Lasting Power of Attorney issues – Part 4
Following on from my earlier blogs these next set of common errors made by people when drafting the LPAs, but these are specific to Health and Welfare LPAs.
The first thing to point out that is different about this LPA from Property & Financial affairs, is that it can only be used when the donor lacks the mental capacity to make decisions for themselves.
Health & Welfare decisions are easy to understand if there is some kind of healthcare or medical professional giving advice, but welfare decisions can be harder to appreciate. These are probably the decisions that the donor would make for themselves without reference to anyone, such as who they visit, what they eat, what they wear.
Very importantly in Health & Welfare LPAs is a question relating to life sustaining treatment. The LPA will allow your attorney/s to make decisions about life sustaining treatment (option A) or not (option B). Option B means that any healthcare professionals supporting the donor would be the decision makers in that case, it is never a case that no decision is made, it is about who makes the decision!
Although it is possible to withdraw life sustaining treatment in certain circumstances, this means that death is imminent and is therefore allowed to take its natural course. Assisted suicide is a step further than allowing death to take its natural cause and is illegal in the UK. Assisted suicide is taking some kind of action to ensure death happens and death may not be imminent of itself. If anyone does want to commit suicide, they have to do it on their own and if they want to go to Dignitas in Switzerland, they have to be able to consent to it themselves. I’ve been advised that the process in Dignitas requires the individual to drink a lethal cocktail of drugs.

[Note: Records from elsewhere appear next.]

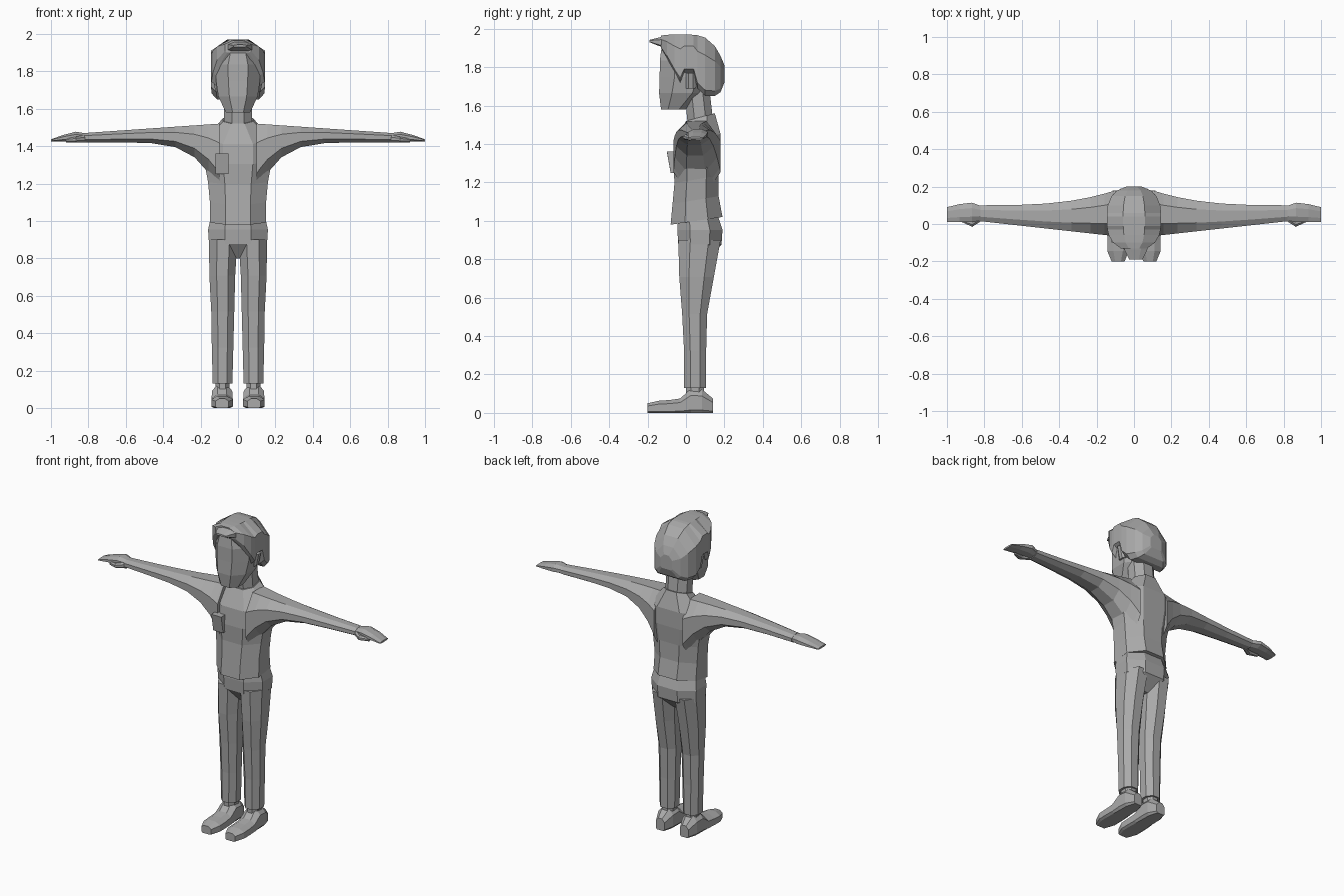
import bpy, bmesh

cube = bpy.data.objects.get("Cube")
if cube:
    bpy.data.objects.remove(cube, do_unlink=True)

GREY = (.4, .4, .4, 1)
grey = bpy.data.materials.new("plain grey")
grey.use_nodes = True
grey.diffuse_color = GREY
grey.node_tree.nodes["Principled BSDF"].inputs["Base Color"].default_value = GREY

# Each axis maps (position along it, across, other) to x, y, z
AXES = {"z": lambda along, across, other: (across, other, along),
        "x": lambda along, across, other: (along, across, other),
        "y": lambda along, across, other: (across, along, other)}


def steps(start, end, count):
    """Evenly spaced stations."""
    return [start + (end - start) * i / (count - 1) for i in range(count)]


def around(halves, middle=0):
    """Lower and upper bounds lying evenly about a middle."""
    return [middle - h for h in halves], [middle + h for h in halves]


def corners(a0, a1, b0, b1, low, high):
    """Rectangle with chamfered corners, as eight points."""
    w, h = a1 - a0, b1 - b0
    return [(a0 + low * w, b0), (a1 - low * w, b0),
            (a1, b0 + low * h), (a1, b1 - high * h),
            (a1 - high * w, b1), (a0 + high * w, b1),
            (a0, b1 - high * h), (a0, b0 + low * h)]


def loft(name, axis, stations, across, other, low=.28, high=.28, tilt=0, side=1):
    """Skin chamfered sections; bounds are one value or one per station."""
    bounds = [b if isinstance(b, (list, tuple)) else [b] * len(stations)
              for b in (*across, *other)]
    bm = bmesh.new()
    loops = []
    for along, a0, a1, b0, b1 in zip(stations, *bounds):
        loop = []
        for a, b in corners(a0, a1, b0, b1, low, high):
            lift = tilt * (b - b0) / (b1 - b0)
            x, y, z = AXES[axis](along + lift, a, b)
            loop.append(bm.verts.new((side * x, y, z)))
        loops.append(loop)
    for ring, following in zip(loops, loops[1:]):
        for i in range(len(ring)):
            bm.faces.new((ring[i - 1], ring[i], following[i], following[i - 1]))
    bm.faces.new(loops[0])
    bm.faces.new(loops[-1])
    bmesh.ops.recalc_face_normals(bm, faces=bm.faces)
    mesh = bpy.data.meshes.new(name)
    bm.to_mesh(mesh)
    bm.free()
    mesh.materials.append(grey)
    obj = bpy.data.objects.new(name, mesh)
    bpy.context.collection.objects.link(obj)
    return obj


def fuse(base, others):
    """Merge overlapping parts into one clean skin."""
    bpy.context.view_layer.objects.active = base
    for other in others:
        modifier = base.modifiers.new("fuse", "BOOLEAN")
        modifier.operation = "UNION"
        modifier.solver = "EXACT"
        modifier.object = other
        bpy.ops.object.modifier_apply(modifier=modifier.name)
        bpy.data.objects.remove(other, do_unlink=True)


SIDES = {"left": 1, "right": -1}

# Shirt body, with hem and collar rising towards the back
shirt = loft("shirt", "z", steps(.98, 1.52, 6),
             around((.15, .15, .16, .18, .18, .08)),
             ((-.08, -.07, -.06, -.065, -.055, 0),
              (.19, .17, .17, .18, .18, .15)), tilt=.04)

# Sleeves flare smoothly into the chest, with sections closer near the armpit
reach = [s * s for s in steps(0, 1, 8)]
sleeves = [loft(f"{label}_sleeve", "x", [.1 + .72 * t for t in reach],
                ([.08 * t - .065 for t in reach],
                 [.1 + .08 * (1 - t) ** 3 for t in reach]),
                ([1.42 - .27 * (1 - t) ** 6 for t in reach],
                 [1.52 - .05 * t for t in reach]), side=side)
           for label, side in SIDES.items()]
fuse(shirt, sleeves)

# Chest pocket, standing a little proud of the shirt
loft("shirt_pocket", "z", (1.25, 1.36), (-.12, -.05),
     ((-.08, -.1), -.05), low=.02, high=.02)

# Trousers: hips fused with two legs that narrow below the knee
trousers = loft("trousers", "z", steps(.8, 1.03, 4),
                around((.08, .155, .16, .143)),
                ((.02, -.04, -.045, -.04), (.11, .185, .19, .165)))
legs = [loft(f"{label}_leg", "z", steps(.13, .9, 5),
             ((.03, .025, .02, .015, .003), (.135, .14, .143, .153, .155)),
             ((-.01, -.01, -.02, -.035, -.04), (.105, .105, .11, .145, .18)),
             side=side)
        for label, side in SIDES.items()]
fuse(trousers, legs)

# Hands, ankles, shoes and ears come in pairs
for label, side in SIDES.items():
    loft(f"{label}_hand", "x", steps(.8, 1, 4),
         ((.025, .01, .01, .01), (.09, .114, .106, .09)),
         (1.425, (1.465, 1.477, 1.46, 1.436)), side=side)
    loft(f"{label}_thumb", "x", steps(.81, .92, 3),
         ((.02, -.015, .01), (.06, .03, .03)),
         (1.42, (1.46, 1.45, 1.44)), side=side)
    loft(f"{label}_ankle", "z", (.09, .15), (.045, .12), (0, .095), side=side)
    loft(f"{label}_shoe", "y", steps(-.2, .14, 7),
         around((.035, .058, .058, .056, .054, .052, .03), middle=.085),
         (0, (.05, .063, .067, .075, .127, .122, .075)), low=.12, side=side)
    loft(f"{label}_ear", "z", (1.69, 1.77), (.09, (.12, .137)),
         (0, .05), side=side)

# Neck leaning forward into the head
loft("neck", "z", (1.49, 1.7), (-.075, .075), ((.01, -.01), (.145, .12)))

# Head: flat face tapering to the chin
loft("head", "z", steps(1.58, 1.92, 5),
     around((.065, .105, .118, .12, .085)),
     ((-.13, -.14, -.137, -.136, -.125), (0, .1, .14, .14, .11)))

# Hair: rounded crown whose lower edge drops at the sideburns and the nape
crown = (-.13, -.1, -.06, -.03, -.01, .04, .06, .1, .15, .18, .2)
edge = (1.9, 1.85, 1.77, 1.72, 1.77, 1.77, 1.69, 1.65, 1.65, 1.67, 1.72)
loft("hair", "y", crown,
     around([.145 * (1 - abs((y - .03) / .175) ** 3) ** .5 for y in crown]),
     (edge, [1.97 - .16 * ((y + .03) / .23) ** 4 for y in crown]), low=.1, high=.3)

# Quiff sweeping forward over the forehead
loft("quiff", "y", steps(-.19, -.04, 4),
     around((.035, .06, .075, .07), middle=.01),
     ((1.93, 1.91, 1.9, 1.9), (1.942, 1.955, 1.966, 1.97)), low=.15)
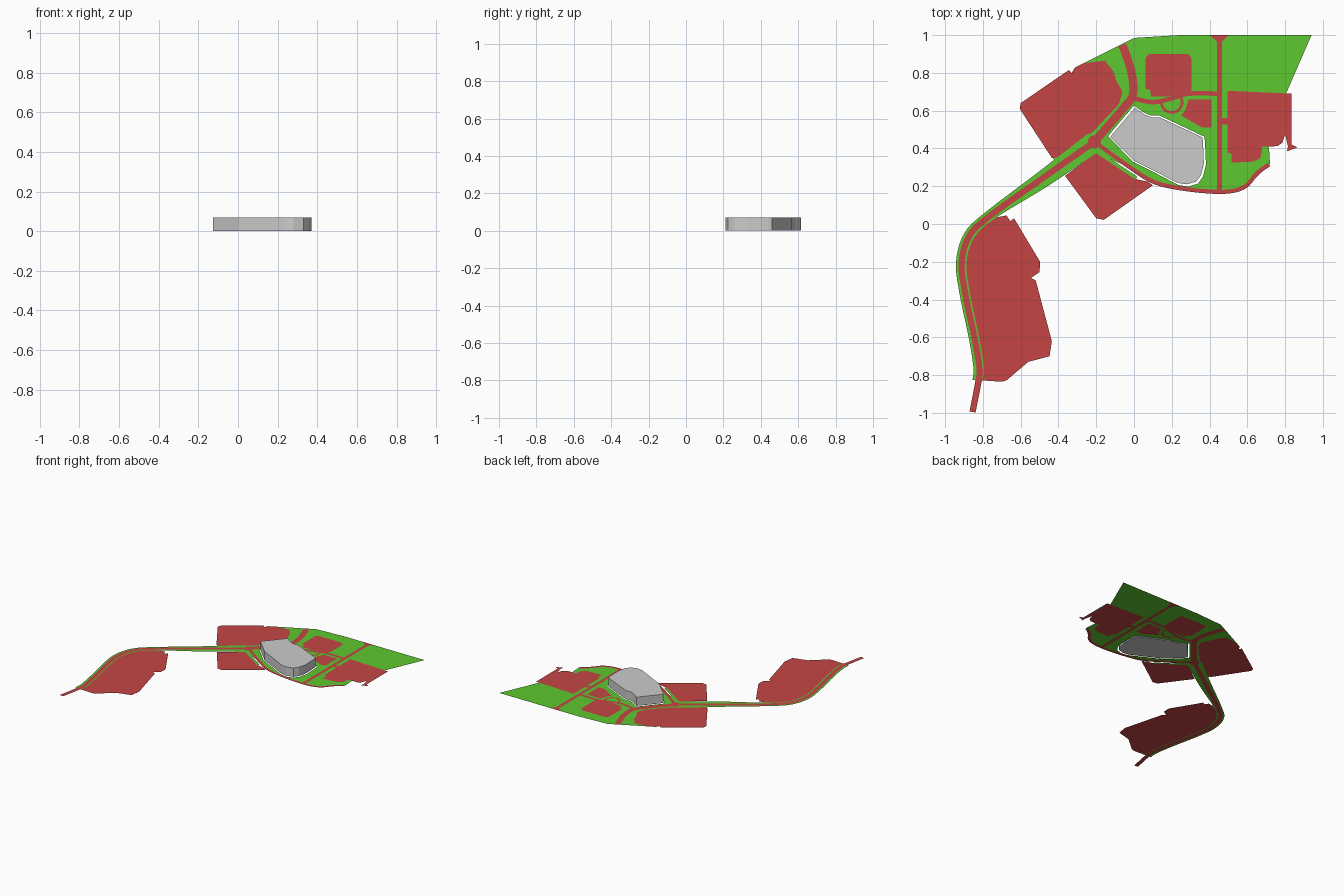
import bpy, bmesh, math
from mathutils import Vector
from mathutils.geometry import delaunay_2d_cdt


def smooth(pts, n=5):
    """Catmull-Rom through points of any dimension."""
    out = []
    for i in range(len(pts) - 1):
        p = [pts[max(i - 1, 0)], pts[i], pts[i + 1], pts[min(i + 2, len(pts) - 1)]]
        for k in range(n):
            t = k / n
            out.append(tuple(0.5 * (2 * b + (c - a) * t + (2 * a - 5 * b + 4 * c - d) * t * t
                                    + (3 * b - a - 3 * c + d) * t ** 3) for a, b, c, d in zip(*p)))
    return out + [tuple(pts[-1])]


def ribbon(pts, w=None, n=5):
    """Strip along a path; points are (x, y) with half width w, or (x, y, left, right)."""
    if w:
        pts = [(x, y, w, w) for x, y in pts]
    s = smooth(pts, n)
    left, right = [], []
    for i, (x, y, a, b) in enumerate(s):
        d = (Vector(s[min(i + 1, len(s) - 1)][:2]) - Vector(s[max(i - 1, 0)][:2])).normalized()
        left.append((x - d.y * a, y + d.x * a))
        right.append((x + d.y * b, y - d.x * b))
    return left + right[::-1]


def disc(cx, cy, r, n=16):
    return [(cx + r * math.cos(math.tau * i / n), cy + r * math.sin(math.tau * i / n)) for i in range(n)]


def inside(x, y, poly):
    hit = False
    for (x1, y1), (x2, y2) in zip(poly, poly[1:] + poly[:1]):
        if (y1 > y) != (y2 > y) and x < x1 + (y - y1) * (x2 - x1) / (y2 - y1):
            hit = not hit
    return hit


def material(name, col):
    m = bpy.data.materials.new(name)
    m.diffuse_color = (*col, 1)
    return m


def add_object(name, bm, mat=None):
    me = bpy.data.meshes.new(name)
    bm.to_mesh(me)
    bm.free()
    ob = bpy.data.objects.new(name, me)
    bpy.context.collection.objects.link(ob)
    if mat:
        me.materials.append(mat)


# Building footprint and the slightly larger gap in the lawn
footprint = [(-0.125, 0.46), (-0.115, 0.475), (0.005, 0.615), (0.055, 0.58), (0.09, 0.565), (0.135, 0.565),
             (0.36, 0.46), (0.365, 0.44), (0.37, 0.32), (0.355, 0.26), (0.33, 0.225), (0.28, 0.21),
             (0.23, 0.218), (0.11, 0.28), (0.0, 0.335)]
gap = [(0.13 + (x - 0.13) * 1.045, 0.41 + (y - 0.41) * 1.06) for x, y in footprint]

# Main lawn
lawn = [(-0.31, 0.83), (-0.08, 0.945), (0, 0.985), (0.24, 1), (0.94, 1), (0.805, 0.69), (0.70, 0.45),
        (0.715, 0.40), (0.72, 0.32), (0.66, 0.26), (0.59, 0.19), (0.5, 0.17), (0.36, 0.175), (0.2, 0.2),
        (0.09, 0.24), (-0.05, 0.31), (-0.2, 0.38), (-0.37, 0.26), (-0.43, 0.35), (-0.34, 0.36)]

# Red plots
plots = [
    [(-0.605, 0.61), (-0.60, 0.64), (-0.345, 0.815), (-0.33, 0.80), (-0.315, 0.825), (-0.27, 0.85), (-0.155, 0.865),
     (-0.11, 0.81), (-0.09, 0.75), (-0.06, 0.70), (-0.08, 0.635), (-0.215, 0.49), (-0.35, 0.39), (-0.385, 0.36),
     (-0.39, 0.352), (-0.435, 0.35)],
    [(-0.365, 0.255), (-0.2, 0.378), (0.02, 0.235), (0.07, 0.225), (0.10, 0.205), (-0.16, 0.022), (-0.2, 0.03)],
    [(-0.76, 0.03), (-0.675, 0.045), (-0.655, 0.015), (-0.635, 0.03), (-0.497, -0.2), (-0.5, -0.255),
     (-0.545, -0.285), (-0.52, -0.3), (-0.435, -0.62), (-0.447, -0.7), (-0.56, -0.73), (-0.675, -0.828),
     (-0.7, -0.835), (-0.82, -0.827), (-0.82, -0.72), (-0.84, -0.6), (-0.91, -0.3), (-0.905, -0.12), (-0.83, -0.01)],
    [(0.06, 0.88), (0.08, 0.90), (0.285, 0.90), (0.305, 0.88), (0.305, 0.71), (0.285, 0.69), (0.25, 0.69),
     (0.18, 0.675), (0.09, 0.675), (0.085, 0.71), (0.06, 0.715)],
    [(0.29, 0.66), (0.41, 0.66), (0.41, 0.51), (0.36, 0.51), (0.25, 0.575), (0.27, 0.60)],
    [(0.495, 0.705), (0.835, 0.69), (0.835, 0.42), (0.865, 0.405), (0.81, 0.385), (0.815, 0.41), (0.80, 0.475),
     (0.785, 0.43), (0.76, 0.412), (0.68, 0.41), (0.67, 0.35), (0.63, 0.33), (0.515, 0.325), (0.515, 0.37),
     (0.495, 0.38)],
]

# Green verges along the long road, and the strip beside the south-east road
long_road = [(-0.21, 0.435), (-0.48, 0.245), (-0.76, 0.045), (-0.87, -0.06), (-0.912, -0.2), (-0.895, -0.36),
             (-0.845, -0.6), (-0.818, -0.76), (-0.823, -0.83), (-0.855, -0.995)]
verge_w = [(0.055, 0.055), (0.04, 0.05), (0.03, 0.026), (0.03, 0.027), (0.03, 0.025), (0.03, 0.025),
           (0.03, 0.024), (0.032, 0.024), (0.032, 0.0175)]
verges = [
    ribbon([(*p, b, a) for p, (a, b) in zip(long_road, verge_w)]),
    ribbon([(-0.2, 0.385), (0.012, 0.243)], 0.009, 1),
]

# Roads, ring road, junctions
ring = [(0.2 + 0.055 * math.cos(a), 0.645 + 0.055 * math.sin(a))
        for a in [math.radians(d) for d in range(175, 396, 20)]]
roads = [
    ribbon(long_road, 0.0165),
    ribbon([(-0.06, 0.945), (-0.015, 0.81), (-0.005, 0.69), (-0.05, 0.62), (-0.21, 0.435)], 0.022),
    ribbon([(-0.21, 0.435), (0.0, 0.285), (0.1, 0.225), (0.2, 0.197), (0.36, 0.175), (0.5, 0.172), (0.59, 0.2),
            (0.65, 0.268), (0.715, 0.315)], 0.011),
    ribbon([(0.453, 1.0), (0.453, 0.17)], 0.013, 1),
    ribbon([(0, 0.665), (0.1, 0.645), (0.2, 0.665), (0.29, 0.69), (0.453, 0.69)], 0.012),
    ribbon([(0.453, 0.545), (0.5, 0.545)], 0.017, 1),
    ribbon(ring, 0.007, 1),
    [(0.40, 1.0), (0.44, 0.965), (0.466, 0.965), (0.50, 1.0)],
    [(-0.085, 0.935), (-0.05, 0.955), (-0.03, 0.90), (-0.065, 0.91)],
    disc(-0.21, 0.435, 0.035),
]

# Cut the whole site into one flat layer; later entries take priority
layers = ([("lawn", lawn)] + [("red_plots", p) for p in plots] + [("lawn", p) for p in verges]
          + [("roads", p) for p in roads] + [(None, gap)])
verts, edges = [], []
for _, poly in layers:
    s, n = len(verts), len(poly)
    verts += [Vector(p) for p in poly]
    edges += [(s + i, s + (i + 1) % n) for i in range(n)]
res = delaunay_2d_cdt(verts, edges, [], 0, 1e-5)
co, tris = res[0], res[2]
groups = {"lawn": [], "red_plots": [], "roads": []}
for t in tris:
    c = sum((co[i] for i in t), Vector((0, 0))) / len(t)
    hit = [name for name, poly in layers if inside(c.x, c.y, poly)]
    if hit and hit[-1]:
        groups[hit[-1]].append(t)

green = material("green", (0.11, 0.58, 0.03))
red = material("red", (0.56, 0.06, 0.06))
for name, faces in groups.items():
    bm = bmesh.new()
    used = {i: bm.verts.new((*co[i], 0)) for i in sorted({i for f in faces for i in f})}
    for f in faces:
        bm.faces.new([used[i] for i in f])
    for f in bm.faces:
        f.normal_update()
        if f.normal.z < 0:
            f.normal_flip()
    add_object(name, bm, green if name == "lawn" else red)

# Building block
bm = bmesh.new()
base = bm.faces.new([bm.verts.new((x, y, 0)) for x, y in footprint])
top = bmesh.ops.extrude_face_region(bm, geom=[base], use_keep_orig=True)
bmesh.ops.translate(bm, vec=(0, 0, 0.07), verts=[v for v in top["geom"] if isinstance(v, bmesh.types.BMVert)])
bmesh.ops.recalc_face_normals(bm, faces=bm.faces)
add_object("building", bm)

Therefore whilst Dignitas might discuss the situation with the individual and obtain the drugs, they will not inject them, the individual must take the cocktail themselves, so they must retain the ability to suck the drugs through a straw as a minimum. It therefore remains suicide and not murder or manslaughter, with the individual taking the fatal action themselves. In the UK however assisting suicide remains illegal, as does counselling or procuring, ie encouraging someone or facilitating it.
So the most common clauses that would be severed are:
1. Clauses which allow the attorney to make health and welfare decisions when the donor is only physically incapacitated.
2. Restrictions that are incompatible with Option B
3. Clauses that authorise assisted suicide
4. Clauses that grant financial authority to the Health and Welfare attorneys
Any of these above clauses would be severed and as discussed, once notice of intention to sever has been received the donor (if they retain capacity) can then decide to allow the severance or to create another LPA without the offending clause, but it will cost another registration fee (currently £130).